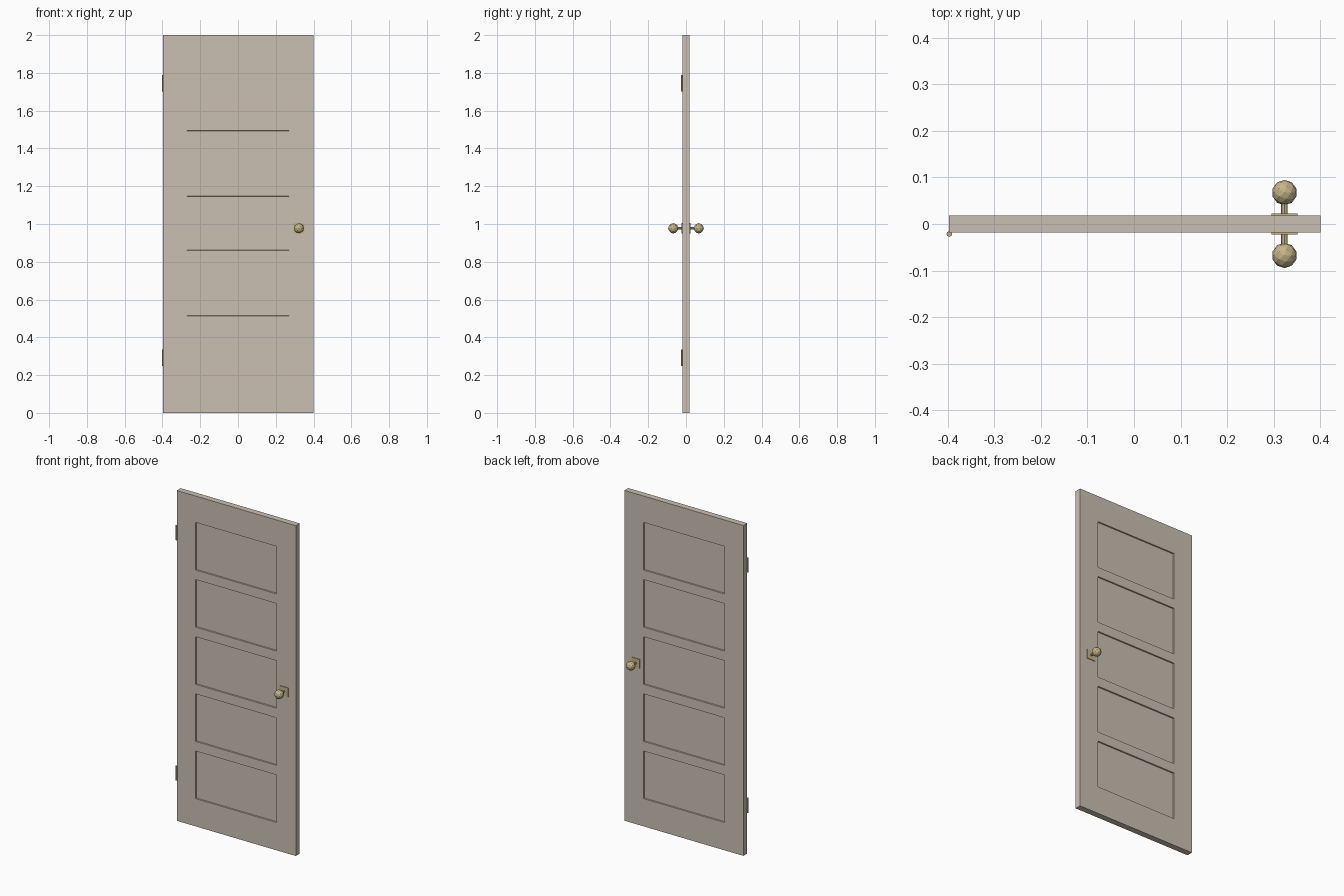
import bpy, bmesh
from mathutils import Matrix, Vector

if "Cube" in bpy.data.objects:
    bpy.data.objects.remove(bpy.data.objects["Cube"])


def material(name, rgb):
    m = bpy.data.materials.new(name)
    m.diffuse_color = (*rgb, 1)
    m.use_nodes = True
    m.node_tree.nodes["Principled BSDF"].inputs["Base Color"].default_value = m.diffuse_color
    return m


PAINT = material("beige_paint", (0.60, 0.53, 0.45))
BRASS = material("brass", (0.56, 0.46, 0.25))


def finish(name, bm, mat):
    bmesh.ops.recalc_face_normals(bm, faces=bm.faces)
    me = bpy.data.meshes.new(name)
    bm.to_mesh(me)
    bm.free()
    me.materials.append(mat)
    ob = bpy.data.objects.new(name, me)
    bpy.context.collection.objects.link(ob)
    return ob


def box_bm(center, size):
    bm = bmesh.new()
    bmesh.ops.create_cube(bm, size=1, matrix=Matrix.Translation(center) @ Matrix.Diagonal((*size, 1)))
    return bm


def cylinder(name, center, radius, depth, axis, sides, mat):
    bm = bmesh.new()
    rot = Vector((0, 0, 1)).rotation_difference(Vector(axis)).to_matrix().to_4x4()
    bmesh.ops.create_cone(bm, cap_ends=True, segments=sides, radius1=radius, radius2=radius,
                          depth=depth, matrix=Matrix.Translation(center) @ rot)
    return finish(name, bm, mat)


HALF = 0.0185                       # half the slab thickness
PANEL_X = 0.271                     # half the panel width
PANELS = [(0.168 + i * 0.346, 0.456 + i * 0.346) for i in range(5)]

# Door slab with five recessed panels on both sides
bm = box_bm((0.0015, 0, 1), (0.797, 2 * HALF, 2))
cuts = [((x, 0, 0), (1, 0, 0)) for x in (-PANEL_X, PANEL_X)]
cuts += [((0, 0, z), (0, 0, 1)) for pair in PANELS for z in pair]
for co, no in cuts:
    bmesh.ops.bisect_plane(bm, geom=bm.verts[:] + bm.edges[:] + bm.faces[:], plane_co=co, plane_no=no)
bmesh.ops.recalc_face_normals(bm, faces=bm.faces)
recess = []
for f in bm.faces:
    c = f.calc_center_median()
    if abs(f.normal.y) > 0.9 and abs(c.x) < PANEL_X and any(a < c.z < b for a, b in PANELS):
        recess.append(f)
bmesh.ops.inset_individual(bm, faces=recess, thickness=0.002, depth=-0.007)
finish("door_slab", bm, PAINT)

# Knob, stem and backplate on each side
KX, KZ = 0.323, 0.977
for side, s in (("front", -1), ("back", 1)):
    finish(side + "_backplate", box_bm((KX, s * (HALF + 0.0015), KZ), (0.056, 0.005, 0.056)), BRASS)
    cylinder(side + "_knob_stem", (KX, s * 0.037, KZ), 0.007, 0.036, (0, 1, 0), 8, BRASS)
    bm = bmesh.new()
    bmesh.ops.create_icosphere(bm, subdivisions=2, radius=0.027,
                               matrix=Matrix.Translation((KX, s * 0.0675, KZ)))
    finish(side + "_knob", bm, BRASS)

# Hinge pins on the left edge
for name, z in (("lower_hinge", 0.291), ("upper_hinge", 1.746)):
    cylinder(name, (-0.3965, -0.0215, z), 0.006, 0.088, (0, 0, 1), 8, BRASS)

◆ Requirement ◆
Retype the records in full. Do not carry over the images.

◆ Answer space ◆
import bpy, bmesh
from mathutils import Matrix, Vector

if "Cube" in bpy.data.objects:
    bpy.data.objects.remove(bpy.data.objects["Cube"])


def material(name, rgb):
    m = bpy.data.materials.new(name)
    m.diffuse_color = (*rgb, 1)
    m.use_nodes = True
    m.node_tree.nodes["Principled BSDF"].inputs["Base Color"].default_value = m.diffuse_color
    return m


PAINT = material("beige_paint", (0.60, 0.53, 0.45))
BRASS = material("brass", (0.56, 0.46, 0.25))


def finish(name, bm, mat):
    bmesh.ops.recalc_face_normals(bm, faces=bm.faces)
    me = bpy.data.meshes.new(name)
    bm.to_mesh(me)
    bm.free()
    me.materials.append(mat)
    ob = bpy.data.objects.new(name, me)
    bpy.context.collection.objects.link(ob)
    return ob


def box_bm(center, size):
    bm = bmesh.new()
    bmesh.ops.create_cube(bm, size=1, matrix=Matrix.Translation(center) @ Matrix.Diagonal((*size, 1)))
    return bm


def cylinder(name, center, radius, depth, axis, sides, mat):
    bm = bmesh.new()
    rot = Vector((0, 0, 1)).rotation_difference(Vector(axis)).to_matrix().to_4x4()
    bmesh.ops.create_cone(bm, cap_ends=True, segments=sides, radius1=radius, radius2=radius,
                          depth=depth, matrix=Matrix.Translation(center) @ rot)
    return finish(name, bm, mat)


HALF = 0.0185                       # half the slab thickness
PANEL_X = 0.271                     # half the panel width
PANELS = [(0.168 + i * 0.346, 0.456 + i * 0.346) for i in range(5)]

# Door slab with five recessed panels on both sides
bm = box_bm((0.0015, 0, 1), (0.797, 2 * HALF, 2))
cuts = [((x, 0, 0), (1, 0, 0)) for x in (-PANEL_X, PANEL_X)]
cuts += [((0, 0, z), (0, 0, 1)) for pair in PANELS for z in pair]
for co, no in cuts:
    bmesh.ops.bisect_plane(bm, geom=bm.verts[:] + bm.edges[:] + bm.faces[:], plane_co=co, plane_no=no)
bmesh.ops.recalc_face_normals(bm, faces=bm.faces)
recess = []
for f in bm.faces:
    c = f.calc_center_median()
    if abs(f.normal.y) > 0.9 and abs(c.x) < PANEL_X and any(a < c.z < b for a, b in PANELS):
        recess.append(f)
bmesh.ops.inset_individual(bm, faces=recess, thickness=0.002, depth=-0.007)
finish("door_slab", bm, PAINT)

# Knob, stem and backplate on each side
KX, KZ = 0.323, 0.977
for side, s in (("front", -1), ("back", 1)):
    finish(side + "_backplate", box_bm((KX, s * (HALF + 0.0015), KZ), (0.056, 0.005, 0.056)), BRASS)
    cylinder(side + "_knob_stem", (KX, s * 0.037, KZ), 0.007, 0.036, (0, 1, 0), 8, BRASS)
    bm = bmesh.new()
    bmesh.ops.create_icosphere(bm, subdivisions=2, radius=0.027,
                               matrix=Matrix.Translation((KX, s * 0.0675, KZ)))
    finish(side + "_knob", bm, BRASS)

# Hinge pins on the left edge
for name, z in (("lower_hinge", 0.291), ("upper_hinge", 1.746)):
    cylinder(name, (-0.3965, -0.0215, z), 0.006, 0.088, (0, 0, 1), 8, BRASS)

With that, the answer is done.